Author: J. Gabriel Gates. Release date: 2011. Publisher: Health Communications, Inc. ISBN: 9780757315886.
Personal thoughts: This novel took me for a bit of a roller coaster ride, but it wasn’t exactly a pleasant one. I had very high hopes for about the first third of the book with the introduction of Caleb and Bean, their travelling to Florida, and beginning to uncover the secrets of the Dream Center. As the plot was revealed, however, the novel took a very dark turn that I found to be a bit unsavory. Normally I am okay with stories that delve into dark things (the occult, witches, demons, etc.) For some reason, I just felt the shift in this book was too abrupt and not explained well enough for me to enjoy it. I was also not a huge fan of the Ron Bent character and didn’t find that he fit well into the story. Despite these negatives, I do think that, with a little tweaking, J. Gabriel Gates’ horror writing could be really great. I would not shy away from picking up another one of his titles in the future.
Plot summary: Caleb Mason has it all together. He has just graduated high school in Malibu, California, has the hottest girlfriend in town and an awesome best friend, Benjamin “Bean” Friedman, who keeps him laughing. Now that he’s done with high school, Caleb plans to travel to Africa and investigate the AIDS pandemic, hopefully giving his career as a photo journalist a jumpstart. Everything changes, however, when Caleb receives a cryptic letter from Christine Zikry. As a child growing up in the small town of Hudsonville, Florida, Caleb was best friends with Christine and her twin sister Anna. After Anna mysteriously disappeared, memory of the two sisters has haunted Caleb, even though he and his mother long moved away to California. Now Christine has resurfaced, and is begging Caleb to return to Hudsonville, claiming that she is being held against her will for “treatment” in a place called the Dream Center. Disturbed by the letter and fearing for the life of his friend, Caleb abandons his plans to travel to Africa and, instead, travels to Florida with Bean, hoping to spend time with his dad, who is still living in Hudsonville. When Caleb and Bean arrive in Florida, they are immediately plunged into a situation more horrifying than they could have ever imagined. Caleb’s father is missing, as are hundreds of Hudsonville residents. Everything seems to revolve around the mysterious Dream Center, a facility claiming to be dedicated to the treatment of sleep disorders. As Caleb and Bean learn more about the truth of the Dream Center, it seems that nothing has prepared them for the dangers they face.

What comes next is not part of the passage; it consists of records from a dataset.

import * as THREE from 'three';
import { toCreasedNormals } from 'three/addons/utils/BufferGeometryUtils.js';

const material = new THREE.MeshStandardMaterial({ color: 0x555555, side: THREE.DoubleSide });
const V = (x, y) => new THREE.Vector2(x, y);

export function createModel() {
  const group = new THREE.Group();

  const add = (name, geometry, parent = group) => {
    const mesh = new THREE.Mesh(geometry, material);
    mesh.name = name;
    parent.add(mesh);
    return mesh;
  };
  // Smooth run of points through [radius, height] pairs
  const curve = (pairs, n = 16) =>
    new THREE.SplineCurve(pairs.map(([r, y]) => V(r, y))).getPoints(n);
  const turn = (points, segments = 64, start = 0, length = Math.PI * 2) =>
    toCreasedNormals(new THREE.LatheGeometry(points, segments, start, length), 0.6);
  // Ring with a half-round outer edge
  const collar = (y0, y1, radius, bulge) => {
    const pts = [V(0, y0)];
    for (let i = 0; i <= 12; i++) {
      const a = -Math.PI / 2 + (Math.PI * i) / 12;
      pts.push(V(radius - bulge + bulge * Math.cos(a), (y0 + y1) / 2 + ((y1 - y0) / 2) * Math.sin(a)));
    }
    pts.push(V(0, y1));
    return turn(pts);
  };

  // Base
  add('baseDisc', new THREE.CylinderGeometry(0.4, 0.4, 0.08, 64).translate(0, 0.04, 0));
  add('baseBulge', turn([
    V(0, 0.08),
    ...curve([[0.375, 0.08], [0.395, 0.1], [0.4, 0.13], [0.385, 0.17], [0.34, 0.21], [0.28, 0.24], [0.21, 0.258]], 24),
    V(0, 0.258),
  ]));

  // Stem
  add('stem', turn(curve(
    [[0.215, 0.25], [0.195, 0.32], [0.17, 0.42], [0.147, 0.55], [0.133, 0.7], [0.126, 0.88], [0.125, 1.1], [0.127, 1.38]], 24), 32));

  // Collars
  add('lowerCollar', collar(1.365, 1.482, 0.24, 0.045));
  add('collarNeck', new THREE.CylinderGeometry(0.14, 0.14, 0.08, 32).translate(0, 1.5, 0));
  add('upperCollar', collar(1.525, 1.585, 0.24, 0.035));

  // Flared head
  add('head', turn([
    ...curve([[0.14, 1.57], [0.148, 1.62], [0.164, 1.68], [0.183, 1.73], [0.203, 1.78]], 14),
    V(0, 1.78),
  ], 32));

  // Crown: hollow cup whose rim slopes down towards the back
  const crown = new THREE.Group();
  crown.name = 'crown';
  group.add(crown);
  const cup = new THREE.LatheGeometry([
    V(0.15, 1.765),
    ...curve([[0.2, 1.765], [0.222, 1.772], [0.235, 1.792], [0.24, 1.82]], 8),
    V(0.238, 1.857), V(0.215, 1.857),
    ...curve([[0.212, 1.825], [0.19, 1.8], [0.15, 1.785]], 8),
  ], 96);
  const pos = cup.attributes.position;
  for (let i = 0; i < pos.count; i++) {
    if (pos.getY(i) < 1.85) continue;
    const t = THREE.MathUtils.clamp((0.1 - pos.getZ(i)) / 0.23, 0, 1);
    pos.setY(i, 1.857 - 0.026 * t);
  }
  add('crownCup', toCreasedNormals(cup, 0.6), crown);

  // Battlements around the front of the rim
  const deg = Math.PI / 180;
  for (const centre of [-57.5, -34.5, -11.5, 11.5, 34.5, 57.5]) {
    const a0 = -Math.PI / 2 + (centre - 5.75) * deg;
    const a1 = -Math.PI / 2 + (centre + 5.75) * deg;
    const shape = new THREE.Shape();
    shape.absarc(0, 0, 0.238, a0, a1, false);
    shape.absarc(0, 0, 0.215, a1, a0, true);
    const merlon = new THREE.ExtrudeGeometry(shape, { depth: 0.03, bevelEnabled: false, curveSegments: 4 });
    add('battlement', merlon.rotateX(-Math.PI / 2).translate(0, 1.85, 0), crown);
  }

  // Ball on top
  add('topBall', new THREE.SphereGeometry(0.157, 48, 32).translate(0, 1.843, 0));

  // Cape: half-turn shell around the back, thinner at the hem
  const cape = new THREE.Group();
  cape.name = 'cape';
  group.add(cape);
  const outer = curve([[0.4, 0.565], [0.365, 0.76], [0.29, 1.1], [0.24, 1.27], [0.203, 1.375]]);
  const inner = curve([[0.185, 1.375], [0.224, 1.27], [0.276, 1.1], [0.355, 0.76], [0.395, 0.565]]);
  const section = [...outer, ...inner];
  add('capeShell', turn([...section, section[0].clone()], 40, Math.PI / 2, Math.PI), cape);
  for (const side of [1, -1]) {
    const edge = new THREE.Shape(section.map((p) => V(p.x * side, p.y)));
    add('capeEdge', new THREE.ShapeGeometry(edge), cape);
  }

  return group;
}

Review: Exceptionally creepy and dark, J. Gabriel Gates’ The Sleepwalkers proves to be a spooky yet inconsistent read. The beginning of the novel does well to create a sense of foreboding for the reader. Caleb’s ideal life is clearly going to take a turn for the worse when he returns to Hudsonville, the small town with a dark secret. The relationship between Caleb and his best friend Bean is arguably the most well worked aspect of the novel, with the two exchanging amusing quips back and forth for much of the story. The rest of the characters, however, tend to be muddled. Christine’s lifelong infatuation with Caleb is never fully explained, and when he learns about it, Caleb doesn’t appear perturbed by her obsessive behavior. Several side characters are introduced but not fully flushed out, including a Vietnam veteran-turned priest-turned vigilante named Ron Bent, Christine’s alcoholic “witch” mother, and a tough but caring waitress named Margie. The events of the story as well, though often quite creepy, are not explained enough to be satisfying. What is the exact nature of the sleepwalkers? Why did Caleb and Bean’s parents let two eighteen-year-olds travel across country alone? What is the significance of the clocks? Overall, the story has its share of high points, but leaves too many unanswered questions to be a truly satisfying horror novel. Recommended only to readers who are interested enough in the homicidal sleepwalker concept enough to get past the flaws.
Reading level: Grade 8+
Similar titles: Damage by Anya Parrish.
Themes: Sleepwalking, insane asylums, insomnia, demons, the devil, murder, grief.
Awards/Reviews: Positive review from Publisher’s Weekly and Booklist.
Series Information: N/A
- Do you think that Caleb was plagued by guilt over what happened to Anna?
- Do you think Caleb was truly happy with his life in Malibu? Why or why not?
- What were your impressions of the clocks and the radio? How did those objects impact the story?
- Do you think Christine was insane? Why or why not?
- What do you think happened at the end of the story?